Holloran is optimistic about the sage-grouse’s future, but hopes that the BLM will consider how to implement the EIS with great care. Converse County’s birds are vulnerable.
“The way that that area is developed, we really have to think our way through it, spatially and temporally,” Holloran said. “Because there is the real possibility if you move those birds out for 20 years that’s enough time where they won’t stay. That’s enough time to extirpate a population of birds.
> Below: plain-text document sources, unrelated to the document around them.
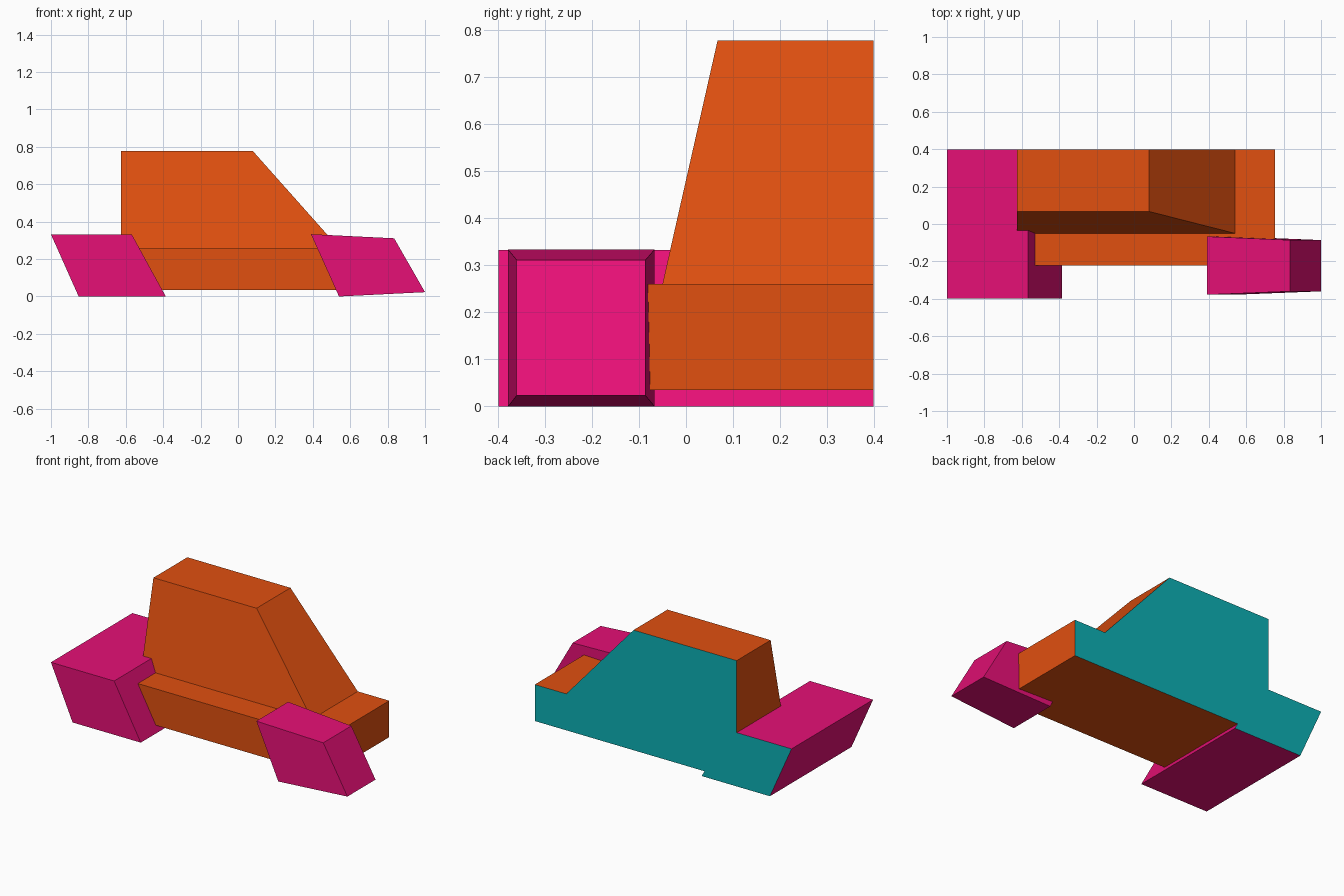
import bpy
import bmesh

cube = bpy.data.objects.get("Cube")
if cube:
    bpy.data.objects.remove(cube, do_unlink=True)


def make_material(name, rgb):
    mat = bpy.data.materials.new(name)
    mat.use_nodes = True
    color = (*rgb, 1.0)
    mat.diffuse_color = color
    mat.node_tree.nodes["Principled BSDF"].inputs["Base Color"].default_value = color
    return mat


orange = make_material("orange", (0.75, 0.08, 0.005))
pink = make_material("pink", (0.79, 0.005, 0.18))
teal = make_material("teal", (0.004, 0.44, 0.46))

BACK = 0.398  # flat rear plane shared by the large parts


def block(name, profile, mat):
    """Solid from side-profile points (x, z, front y, back y)."""
    bm = bmesh.new()
    front = [bm.verts.new((x, yf, z)) for x, z, yf, yb in profile]
    back = [bm.verts.new((x, yb, z)) for x, z, yf, yb in profile]
    bm.faces.new(front)
    bm.faces.new(back[::-1])
    n = len(profile)
    for i in range(n):
        j = (i + 1) % n
        bm.faces.new((front[j], front[i], back[i], back[j]))
    bmesh.ops.recalc_face_normals(bm, faces=bm.faces)
    # Faces lying on the flat rear plane are teal
    for face in bm.faces:
        face.material_index = int(all(abs(v.co.y - BACK) < 0.001 for v in face.verts))
    mesh = bpy.data.meshes.new(name)
    bm.to_mesh(mesh)
    bm.free()
    mesh.materials.append(mat)
    mesh.materials.append(teal)
    obj = bpy.data.objects.new(name, mesh)
    bpy.context.collection.objects.link(obj)
    return obj


# Long lower body
block("lower_body", [(x, z, -0.223, BACK) for x, z in
      ((-0.6, 0.035), (0.755, 0.035), (0.755, 0.26), (-0.6, 0.26))], orange)

# Cabin with sloped nose and leaning front face
block("cabin", [(-0.625, 0.26, -0.05, BACK), (0.54, 0.26, -0.05, BACK),
                (0.08, 0.777, 0.067, BACK), (-0.625, 0.777, 0.067, BACK)], orange)

# Full-width slanted block on the right end
block("wide_end_block", [(x, z, -BACK, BACK) for x, z in
      ((-0.852, 0), (-0.386, 0), (-0.568, 0.332), (-1, 0.332))], pink)

# Small slanted block on the left end, tapering outward
block("small_end_block", [(0.54, 0, -0.378, -0.067), (1, 0.023, -0.36, -0.086),
                          (0.835, 0.311, -0.36, -0.086), (0.39, 0.333, -0.378, -0.067)], pink)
And I think that is a very real concern in that area.”
Holloran expressed concerns over recent changes at the federal level that weaken sage-grouse protections.
“In my opinion they’re jumping the gun,” he said. “They’re not even giving it (the current strategies) a chance, in my opinion.
“I think that the plans . . . were put in place with the idea that we move forward with these approaches,” he said. “By not taking the best available science that was used to develop those plans, and not allowing that process to mature, and working in a truly adaptive way to make changes, I think is a mistake.”
Connelly expressed the same sentiment: that the federal government seems to be giving up on the methods without having tried them fully.
“None of these strategies are perfect, but we don’t want to sacrifice the good in search of the perfect,” he said.
Overall, Connelly hasn’t been encouraged by the BLM’s recent work.
“If I were rating the BLM on sage-grouse conservation five years ago I would’ve given them a B-minus, and now I’d say I’d give them a C-minus,” he said. “I don’t think they’re improving.”